bodies are also stimulated by changes in the blood P
pH. However, CO
and hydrogen ions have a much greater
effect on the central chemoreceptors of the respiratory center
than they do on the carotid and aortic bodies, although this
relationship may change with intense exercise.
Patients who have chronic obstructive pulmonary diseases (COPD),
such as asthma, bronchitis, and emphysema, gradually adapt to high
concentrations of carbon dioxide. For them, low oxygen concentra-
tions may serve as a necessary respiratory stimulus. When such a
patient is placed on 100% oxygen, the low arterial P
may be cor-
rected, the stimulus removed, and breathing may stop.
(Hering-Breuer reﬂ ex) helps regulate
the depth of breathing. This reﬂ
ex occurs when stretch recep-
tors in the visceral pleura, bronchioles, and alveoli are stim-
ulated as lung tissues are stretched. The sensory impulses
of the reﬂ ex travel via the vagus nerves to the pontine respi-
ratory group and shorten the duration of inspiratory move-
ments. This action prevents overinﬂ
ation of the lungs during
Emotional upset or strong sensory stimulation may alter
the normal breathing pattern. Gasping and rapid breathing
are familiar responses to fear, anger, shock, excitement, hor-
ror, surprise, sexual stimulation, or even the chill of stepping
into a cold shower. Control of the respiratory muscles is vol-
untary, so we can alter breathing pattern consciously or stop
it altogether for a short time. During childbirth, for example,
women often concentrate on controlling their breathing,
which distracts them from the pain.
If a person decides to stop breathing, the blood con-
centrations of carbon dioxide and hydrogen ions begin to
rise, and the concentration of oxygen falls. These changes
(primarily the increased CO
) stimulate the chemorecep-
tors, and soon the need to inhale overpowers the desire to
hold the breath—much to the relief of parents when young

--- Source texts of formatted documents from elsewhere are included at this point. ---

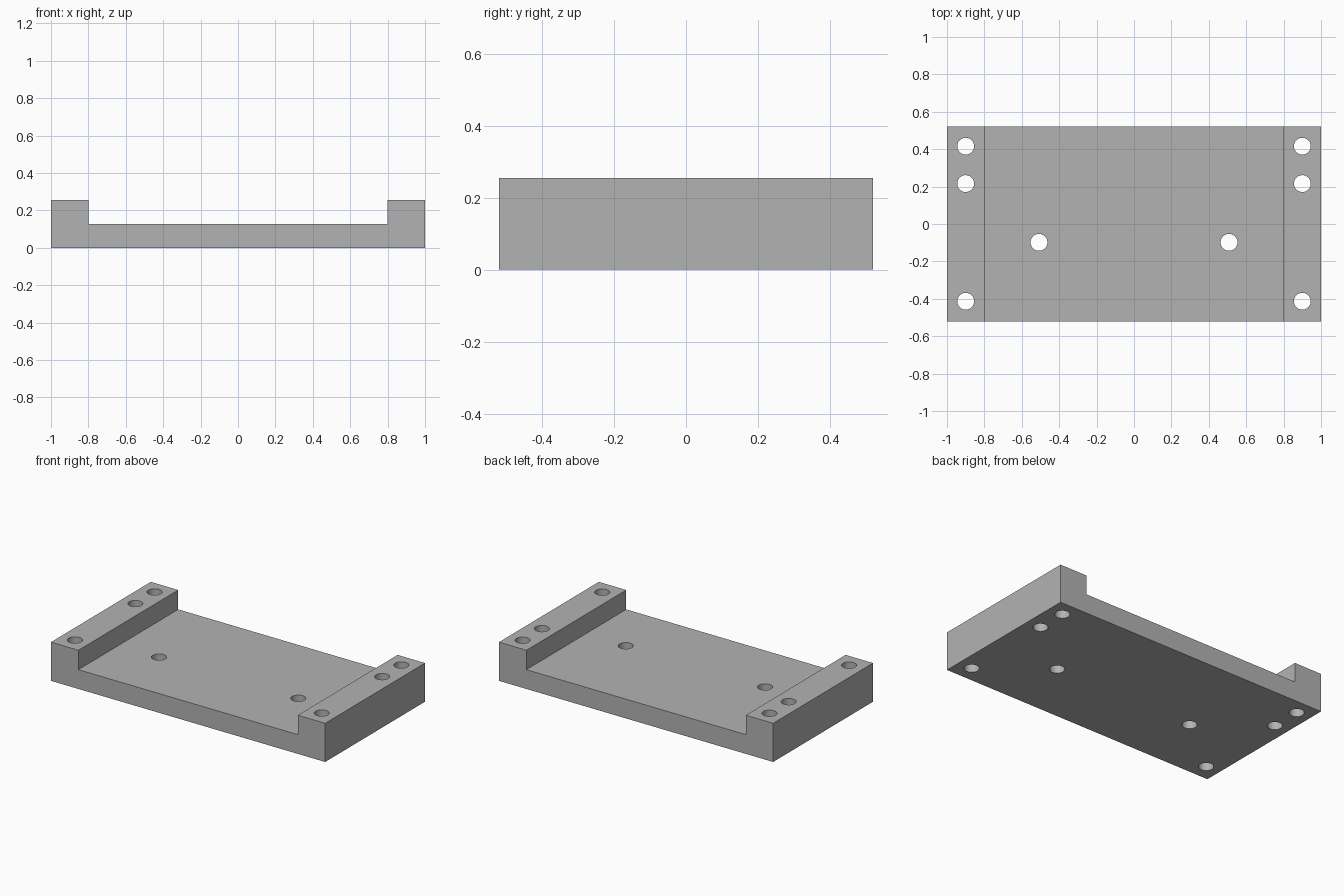
import bpy
import bmesh

if "Cube" in bpy.data.objects:
    bpy.data.objects.remove(bpy.data.objects["Cube"], do_unlink=True)

HALF_DEPTH = 0.52
BASE_TOP = 0.127
RAIL_TOP = 0.255
RAIL_INNER = 0.8
HOLE_RADIUS = 0.045

# Plain grey finish
grey = bpy.data.materials.new("plain_grey")
grey.use_nodes = True
colour = (0.45, 0.45, 0.45, 1)
grey.diffuse_color = colour
grey.node_tree.nodes["Principled BSDF"].inputs["Base Color"].default_value = colour


def make_object(name, bm):
    bmesh.ops.recalc_face_normals(bm, faces=bm.faces)
    mesh = bpy.data.meshes.new(name)
    bm.to_mesh(mesh)
    bm.free()
    mesh.materials.append(grey)
    obj = bpy.data.objects.new(name, mesh)
    bpy.context.collection.objects.link(obj)
    return obj


# Channel-shaped plate: half profile mirrored, then extruded front to back
half = [(1, 0), (1, RAIL_TOP), (RAIL_INNER, RAIL_TOP), (RAIL_INNER, BASE_TOP)]
profile = half + [(-x, z) for x, z in reversed(half)]
bm = bmesh.new()
face = bm.faces.new([bm.verts.new((x, -HALF_DEPTH, z)) for x, z in profile])
extruded = bmesh.ops.extrude_face_region(bm, geom=[face])["geom"]
moved = [v for v in extruded if isinstance(v, bmesh.types.BMVert)]
bmesh.ops.translate(bm, verts=moved, vec=(0, 2 * HALF_DEPTH, 0))
plate = make_object("mounting_plate", bm)

# Through holes: three in each rail, one on each side of the floor
bm = bmesh.new()
for x, y in [(0.9, 0.416), (0.9, 0.216), (0.9, -0.413), (0.508, -0.098)]:
    for side in (-1, 1):
        drill = bmesh.ops.create_cone(bm, cap_ends=True, segments=48, depth=1,
                                      radius1=HOLE_RADIUS, radius2=HOLE_RADIUS)
        bmesh.ops.translate(bm, verts=drill["verts"], vec=(side * x, y, 0.1))
cutter = make_object("hole_cutter", bm)
cutter.hide_render = True

bpy.context.view_layer.objects.active = plate
plate.select_set(True)
cut = plate.modifiers.new("holes", 'BOOLEAN')
cut.operation = 'DIFFERENCE'
cut.solver = 'EXACT'
cut.object = cutter
bpy.ops.object.modifier_apply(modifier=cut.name)
bpy.data.objects.remove(cutter, do_unlink=True)

# Smooth hole walls with sharp plate edges
bpy.ops.object.shade_smooth_by_angle()
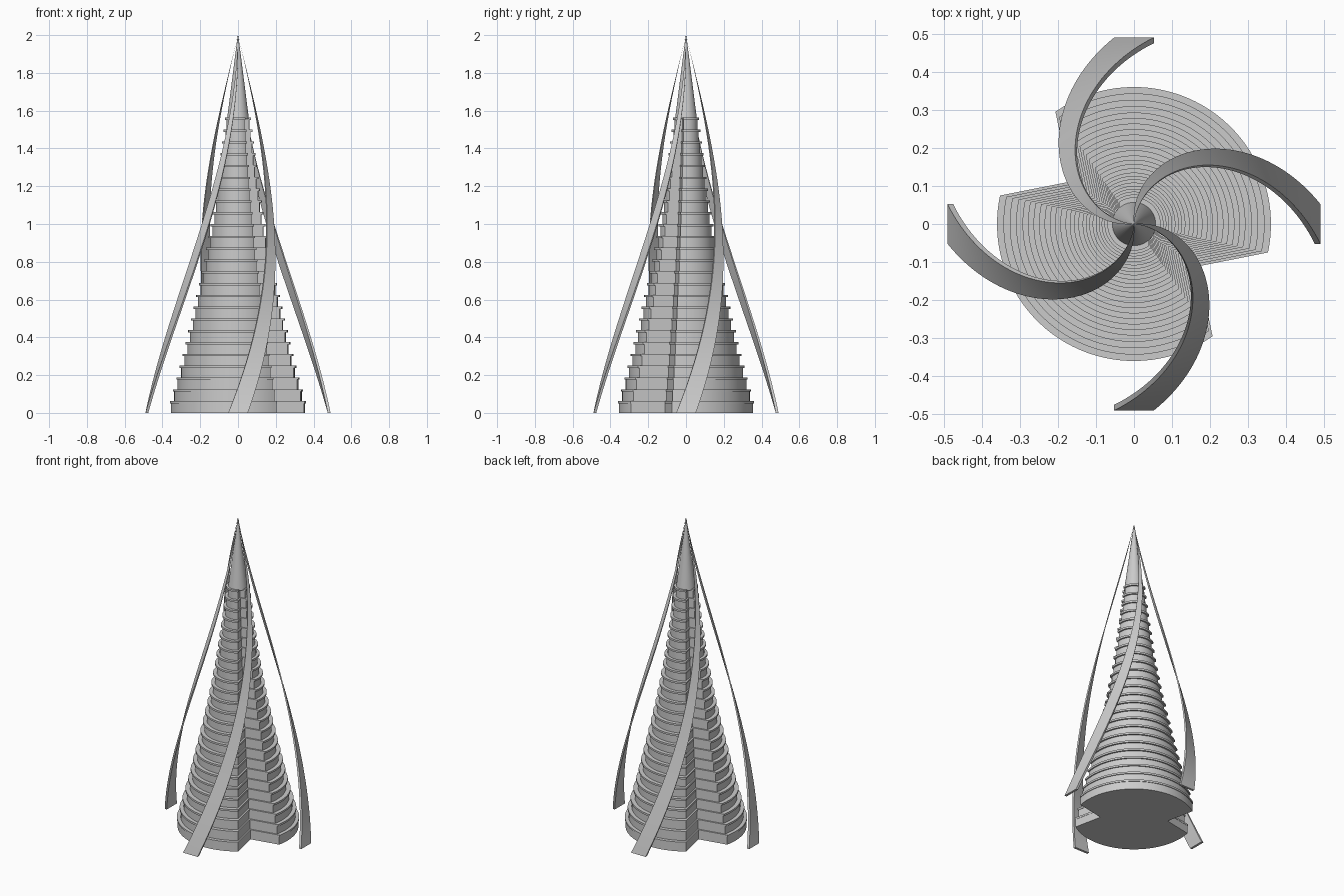
import bpy, bmesh, math
from math import cos, sin, radians, pi

if "Cube" in bpy.data.objects:
    bpy.data.objects.remove(bpy.data.objects["Cube"])

PITCH, FLOORS = 0.0625, 25
RADII = [0.36, 0.293, 0.235, 0.18, 0.135, 0.1, 0.07]   # every 0.25 in height


def floor_radius(z):
    k = min(int(z / 0.25), len(RADII) - 2)
    f = z / 0.25 - k
    return RADII[k] * (1 - f) + RADII[k + 1] * f


def make_object(name, bm):
    bmesh.ops.recalc_face_normals(bm, faces=bm.faces)
    me = bpy.data.meshes.new(name)
    bm.to_mesh(me)
    bm.free()
    ob = bpy.data.objects.new(name, me)
    bpy.context.collection.objects.link(ob)
    bpy.context.view_layer.objects.active = ob
    ob.select_set(True)
    bpy.ops.object.shade_smooth_by_angle(angle=radians(30))
    ob.select_set(False)
    return ob


# plan of one floor: two round lobes split by opposite V notches
def floor_plan(r):
    pts = []
    for turn in (0, pi):
        for i in range(41):
            a = turn + radians(-12 + i * 137 / 40)
            pts.append((r * cos(a), r * sin(a)))
        a = turn + radians(-33.5 + 180)
        pts.append((0.56 * r * cos(a), 0.56 * r * sin(a)))
    return pts


def add_slab(bm, r, z0, z1):
    plan = floor_plan(r)
    low = [bm.verts.new((x, y, z0)) for x, y in plan]
    high = [bm.verts.new((x, y, z1)) for x, y in plan]
    bm.faces.new(low[::-1])
    bm.faces.new(high)
    for i in range(len(plan)):
        j = (i + 1) % len(plan)
        bm.faces.new((low[i], low[j], high[j], high[i]))


# stacked floors: recessed wall plus projecting lip
walls, lips = bmesh.new(), bmesh.new()
for i in range(FLOORS):
    z = i * PITCH
    r = floor_radius(z)
    add_slab(walls, r - 0.004 - 0.006 * min(1, i / 4), z, z + PITCH - 0.01)
    add_slab(lips, r, z + PITCH - 0.012, z + PITCH)
make_object("floor_walls", walls)
make_object("floor_lips", lips)

# smooth spire on top of the floors
bm = bmesh.new()
bmesh.ops.create_cone(bm, cap_ends=True, segments=48, radius1=0.058, radius2=0.002, depth=0.44)
bmesh.ops.translate(bm, verts=bm.verts, vec=(0, 0, 1.555))
bmesh.ops.translate(bm, verts=bm.verts, vec=(0, 0, 0.22))
make_object("spire", bm)

# four tapering fins, each a quarter turn from ground to tip
STEPS = 48
for n, name in enumerate(("front", "right", "back", "left")):
    bm = bmesh.new()
    rings = []
    for s in range(STEPS + 1):
        t = s / STEPS
        k = max(1 - t, 0.006)
        a = radians(-90 + 90 * n + 90 * t)
        ring = []
        for rad, tan in ((0.475, -0.052), (0.49, -0.052), (0.49, 0.052), (0.475, 0.052)):
            x = k * (rad * cos(a) - tan * sin(a))
            y = k * (rad * sin(a) + tan * cos(a))
            ring.append(bm.verts.new((x, y, 2 * t)))
        rings.append(ring)
    for lo, hi in zip(rings, rings[1:]):
        for c in range(4):
            d = (c + 1) % 4
            bm.faces.new((lo[c], lo[d], hi[d], hi[c]))
    bm.faces.new(rings[0][::-1])
    bm.faces.new(rings[-1])
    make_object(name + "_fin", bm)
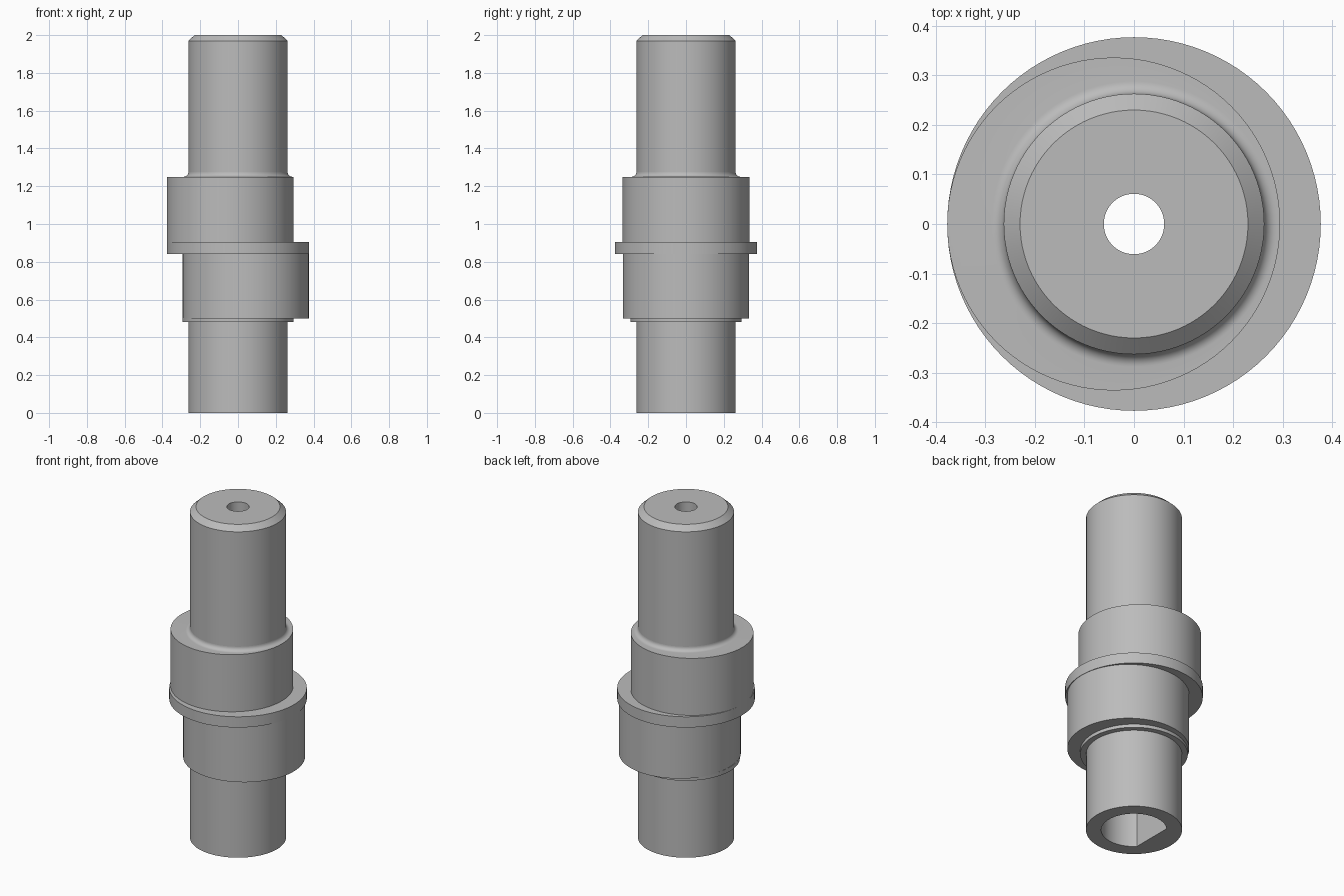
import bpy, bmesh, math

SEGMENTS = 96
SHAFT_R = 0.263
BORE_R = 0.18
OFFSET = 0.041

cube = bpy.data.objects.get("Cube")
if cube:
    bpy.data.objects.remove(cube, do_unlink=True)

steel = bpy.data.materials.new("grey_steel")
steel.use_nodes = True
color = (0.5, 0.5, 0.5, 1)
steel.diffuse_color = color
steel.node_tree.nodes["Principled BSDF"].inputs["Base Color"].default_value = color


def lathe(name, rows, flat_x=None):
    """Spin a closed profile of (radius, height, axis shift) rows.
    Rows at the bore radius are clipped to a flat at flat_x."""
    bm = bmesh.new()
    rings = []
    for radius, z, shift in rows:
        ring = []
        for i in range(SEGMENTS):
            a = math.tau * i / SEGMENTS
            x, y = radius * math.cos(a) + shift, radius * math.sin(a)
            if flat_x is not None and radius == BORE_R:
                x = max(x, flat_x)
            ring.append(bm.verts.new((x, y, z)))
        rings.append(ring)
    for a, b in zip(rings, rings[1:] + rings[:1]):
        for i in range(SEGMENTS):
            j = (i + 1) % SEGMENTS
            bm.faces.new((a[i], a[j], b[j], b[i]))
    bmesh.ops.recalc_face_normals(bm, faces=bm.faces)
    mesh = bpy.data.meshes.new(name)
    bm.to_mesh(mesh)
    bm.free()
    mesh.materials.append(steel)
    obj = bpy.data.objects.new(name, mesh)
    bpy.context.collection.objects.link(obj)
    bpy.ops.object.select_all(action='DESELECT')
    obj.select_set(True)
    bpy.context.view_layer.objects.active = obj
    bpy.ops.object.shade_smooth_by_angle(angle=math.radians(30))
    return obj


def ring(name, radius, bottom, top, shift=0):
    """Solid ring whose inner wall is buried in the shaft."""
    inner = 0.22
    return lathe(name, [(inner, bottom, 0), (radius, bottom, shift),
                        (radius, top, shift), (inner, top, 0)])


# Shaft with chamfered top, narrow top hole and D-shaped lower bore
lathe("shaft", [(SHAFT_R, 0, 0), (SHAFT_R, 1.97, 0), (0.23, 2, 0),
                (0.061, 2, 0), (0.061, 0.8, 0),
                (BORE_R, 0.8, 0), (BORE_R, 0, 0)],
      flat_x=-BORE_R * math.sqrt(0.5))

# Collars
ring("middle_collar", 0.377, 0.84, 0.905)
ring("lower_shoulder", 0.295, 0.48, 0.505)

# Lower eccentric, shifted to the left side
ring("lower_eccentric", 0.334, 0.5, 0.845, OFFSET)

# Upper eccentric, shifted to the right side, with a fillet up to the shaft
fillet = 0.025
steps = 8
rows = [(0.22, 0.9, 0), (0.336, 0.9, -OFFSET), (0.336, 1.25, -OFFSET)]
for k in range(steps + 1):
    a = math.pi / 2 * k / steps
    rows.append((SHAFT_R + fillet * (1 - math.sin(a)),
                 1.25 + fillet * (1 - math.cos(a)), 0))
rows.append((0.22, 1.25 + fillet, 0))
lathe("upper_eccentric", rows)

children threaten to hold their breath until they turn blue!
However, a person can increase the breath-holding time
by breathing rapidly and deeply in advance. (This could
be dangerous, see box that follows.) This action, termed
shun), lowers the blood
concentration below normal. Following hyperven-
tilation, it takes longer than usual for the carbon dioxide
concentration to reach the level needed to override the con-
scious effort of breath holding.
discusses factors affecting breathing. Clinical
Application 19.4 focuses on one inﬂ uence on breathing—
to air can stimulate the rate and depth of breathing.
Ordinary air is about 0.04% CO
. If a patient inhales air containing 4%
, breathing rate usually doubles.
Low blood P
has little direct effect on the central
chemoreceptors associated with the medulla oblongata.
Instead, changes in the blood P
are primarily sensed by
in specialized structures called
located in the walls
of the carotid sinuses and aortic arch
stimulates these peripheral receptors, impulses
are transmitted to the respiratory center, and the breathing
rate and tidal volume increase, increasing alveolar ventila-
tion. This mechanism does not usually play a major role until
decreases to about 50% of normal. Therefore, oxygen
plays only a minor role in the control of normal respiration.
The limited role of P
may be surprising, considering the
importance of oxygen for sustaining life. Because most blood
oxygen is carried on the hemoglobin in red blood cells, deox-
ygenated systemic venous blood still has 75% of the oxy-
(branch of vagus nerve)
stimulates peripheral chemoreceptors
in the carotid and aortic bodies.